Democracy veteran: we'll never give up in Hong Kong
Reverend Chu Yiu-ming, who first took on Beijing in the 1980s, says the Occupy Central rally can kick-start civil disobedience in HK
A 30-year veteran of the city's struggle for democracy, Reverend Chu Yiu-ming, said he had exhausted all other means to achieve his goals before deciding to turn to the planned civil disobedience movement, Occupy Central.
While insisting the movement had no enemies, Chu, one of the three core organisers of the plan, warned their democratic struggle could "last for generations" if Beijing failed again to answer their calls.
Chu was among the activists pushing for democracy during the Sino-British negotiation in the 1980s. "They were the old days when we could meet senior mainland officials, such as former director of the State Council's Hong Kong and Macau Affairs Office Lu Ping , to air our demands," Chu said. The Tiananmen Square crackdown in 1989 shut down those avenues of communication.
Chu, alongside late veteran democrat Szeto Wah, takes part in a secret mission to help mainland activists flee the country. He remains a core member of the Hong Kong Alliance in Support of Patriotic Democratic Movements in China.
In 2004, Chu and a group of academics spent months working on a universal suffrage proposal for the chief executive election in 2007 and the Legislative Council election the next year.
Days before they planned to announce the proposal, the Standing Committee of the National People's Congress ruled out universal suffrage for 2007 and 2008.
Among those academics were Dr Benny Tai Yiu-ting, a University of Hong Kong law professor, and Chan Kin-man, a sociology professor at Chinese University. They, along with Chu, are leading the Occupy Central movement, which aims to mobilise at least 10,000 protesters next year to block roads in Central.
"The defeat in 2004 was the time when I decided that civil disobedience was the only way out," said Chu, who will turn 70 next year. "The struggle is not for our generation, but for the next ones."
He said the movement would act as a catalyst for a civil awakening that would encourage people to think carefully about the city's future. "I have heard piteous sounds of suffering and it is because the government is not looking after its people.
"But even a civil disobedience struggle must follow the principle of 'love and peace', and a road blockade will only be the last step of the movement," the Baptist minister said.
"We will be strictly disciplined in practising non-violent protest. We have no enemy. We have no hatred towards the regime. All we want is a political system that will reconnect the government and the people."

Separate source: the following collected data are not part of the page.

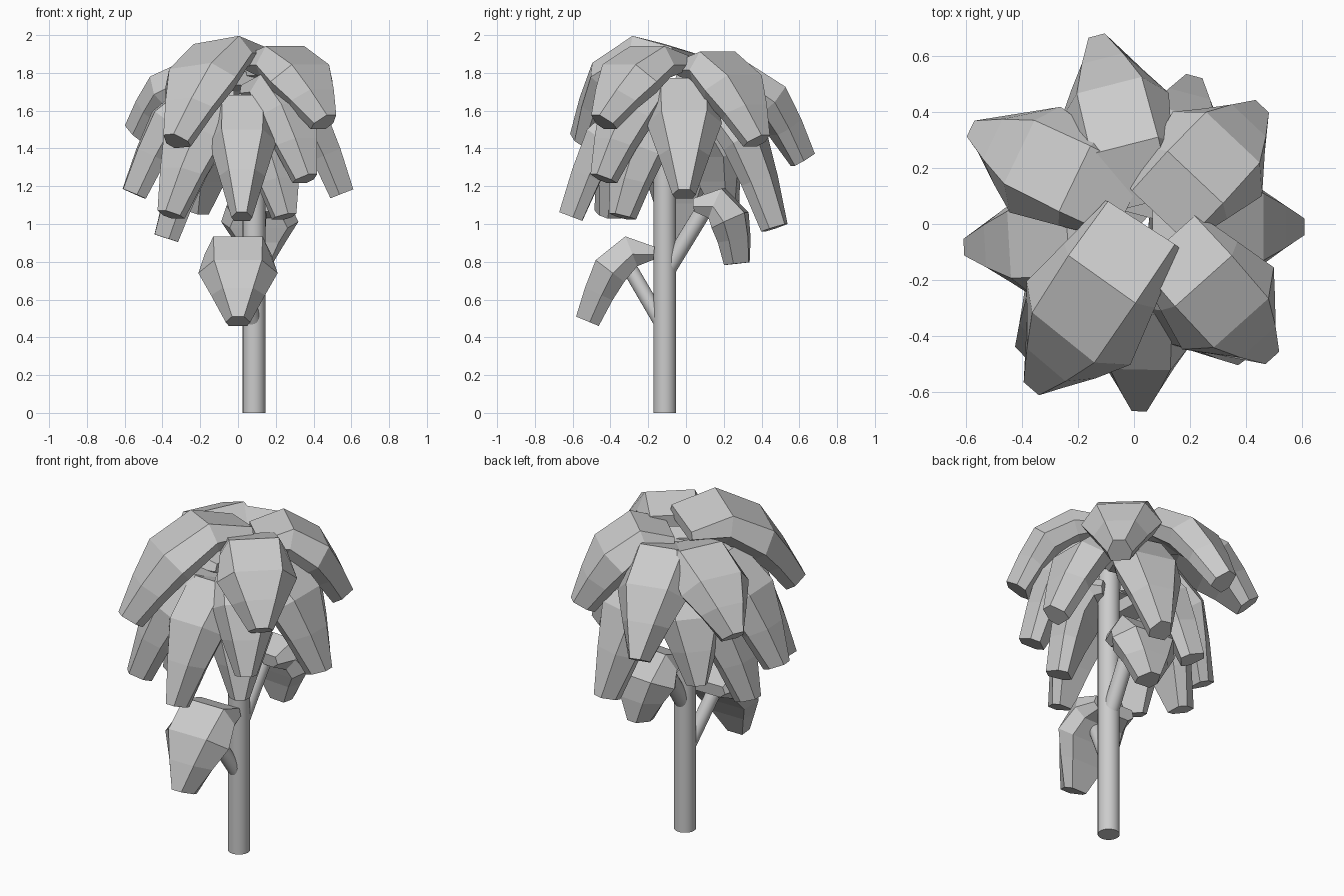
import bpy
from mathutils import Vector, Matrix

if "Cube" in bpy.data.objects:
    bpy.data.objects.remove(bpy.data.objects["Cube"])

# stations along a leaf: (run, drop, outer width, inner width, thickness, bulge weight)
STATIONS = [(0.0, 0.0, 0.60, 0.66, 0.07, 0.0),
            (0.34, -0.03, 0.62, 0.84, 0.17, 1.0),
            (0.66, 0.26, 0.60, 1.0, 0.19, 1.0),
            (0.83, 0.60, 0.38, 0.68, 0.16, 0.6),
            (1.0, 1.0, 0.15, 0.31, 0.13, 0.0)]


def add_mesh(name, verts, faces):
    mesh = bpy.data.meshes.new(name)
    mesh.from_pydata(verts, [], faces)
    mesh.update()
    obj = bpy.data.objects.new(name, mesh)
    bpy.context.collection.objects.link(obj)
    return obj


def leaf(name, base, tip, width, bulge=0.0, roll=0.0):
    """Thick drooping leaf swept from base to tip."""
    base, tip = Vector(base), Vector(tip)
    run = Vector((tip.x - base.x, tip.y - base.y, 0))
    drop = Vector((0, 0, tip.z - base.z))
    out = run.normalized()
    mids = [base + run * s[0] + drop * s[1] + out * bulge * s[5] for s in STATIONS]
    verts, faces = [], []
    n = len(mids)
    for i, (_, _, wo, wi, th, _) in enumerate(STATIONS):
        side = Vector((-out.y, out.x, 0))
        tan = (mids[min(i + 1, n - 1)] - mids[max(i - 1, 0)]).normalized()
        nor = side.cross(-tan)
        if nor.dot(out + Vector((0, 0, 1))) < 0:
            nor = -nor
        turn = Matrix.Rotation(roll, 3, tan)
        up, hw = turn @ nor * th / 2, turn @ side * width / 2
        verts += [mids[i] + up - hw * wo, mids[i] + up + hw * wo,
                  mids[i] - up * 0.2 + hw * wi, mids[i] - up + hw * wi * 0.75,
                  mids[i] - up - hw * wi * 0.75, mids[i] - up * 0.2 - hw * wi]
    for i in range(n - 1):
        for k in range(6):
            a, b = i * 6 + k, i * 6 + (k + 1) % 6
            faces.append((a, b, b + 6, a + 6))
    faces += [tuple(range(5, -1, -1)), tuple(range((n - 1) * 6, n * 6))]
    return add_mesh(name, verts, faces)


def rod(name, a, b, radius):
    """Round stem between two points."""
    a, b = Vector(a), Vector(b)
    d = b - a
    bpy.ops.mesh.primitive_cylinder_add(vertices=24, radius=radius, depth=d.length,
                                        location=(a + b) / 2,
                                        rotation=d.to_track_quat('Z', 'Y').to_euler())
    bpy.context.object.name = name
    bpy.ops.object.shade_smooth_by_angle()


# trunk and two side branches
rod("trunk", (0.085, -0.112, 0), (0.085, -0.112, 1.68), 0.06)
rod("front_branch", (0.085, -0.12, 0.46), (0.01, -0.33, 0.82), 0.04)
rod("back_branch", (0.085, -0.11, 0.74), (0.11, 0.11, 1.10), 0.045)

# top crown, lower crown, then the branch leaves
LEAVES = {
    "top": [((0.03, 0.0, 1.88), (-0.33, -0.55, 1.44), 0.48, 0.0, 0.15),
            ((0.12, -0.06, 1.85), (0.46, -0.44, 1.54), 0.44),
            ((0.09, 0.03, 1.82), (0.42, 0.38, 1.44), 0.44),
            ((0.02, 0.07, 1.77), (-0.12, 0.62, 1.34), 0.40),
            ((-0.02, 0.07, 1.78), (-0.54, 0.32, 1.48), 0.42)],
    "lower": [((-0.03, -0.05, 1.67), (-0.55, -0.08, 1.16), 0.40),
              ((0.07, -0.01, 1.68), (0.55, -0.01, 1.16), 0.40),
              ((0.03, -0.12, 1.59), (0.02, -0.61, 1.04), 0.36),
              ((0.08, 0.02, 1.60), (0.20, 0.47, 0.98), 0.40),
              ((-0.02, -0.10, 1.60), (-0.36, -0.42, 1.05), 0.42),
              ((0.11, -0.10, 1.70), (0.36, -0.44, 1.24), 0.38),
              ((0.09, -0.12, 1.50), (0.25, -0.34, 1.04), 0.36),
              ((0.02, -0.04, 1.45), (-0.38, -0.05, 0.925), 0.38),
              ((0.02, 0.0, 1.52), (-0.23, 0.22, 1.07), 0.38)],
    "branch": [((0.0, -0.17, 0.845), (0.0, -0.522, 0.485), 0.42),
               ((0.10, 0.05, 1.10), (0.12, 0.27, 0.79), 0.41, 0.04)],
}
for tier, items in LEAVES.items():
    for i, args in enumerate(items):
        leaf(f"{tier}_leaf_{i + 1}", *args)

But he also warned the struggle would continue until Beijing met their demands.
"Today we have moderates like Benny Tai coming out to propose the Occupy Central plan. The next generation will also come out, like Benny Tai, should our demands for democracy not be met," he said.
Chu was also using the protest to urge Hongkongers to rethink their obsession with money - sometimes called "the Central value". "Man does not live on bread alone," he said. "It is the reason we are doing Occupy Central, not Occupy Western," where the central government's liaison office is located.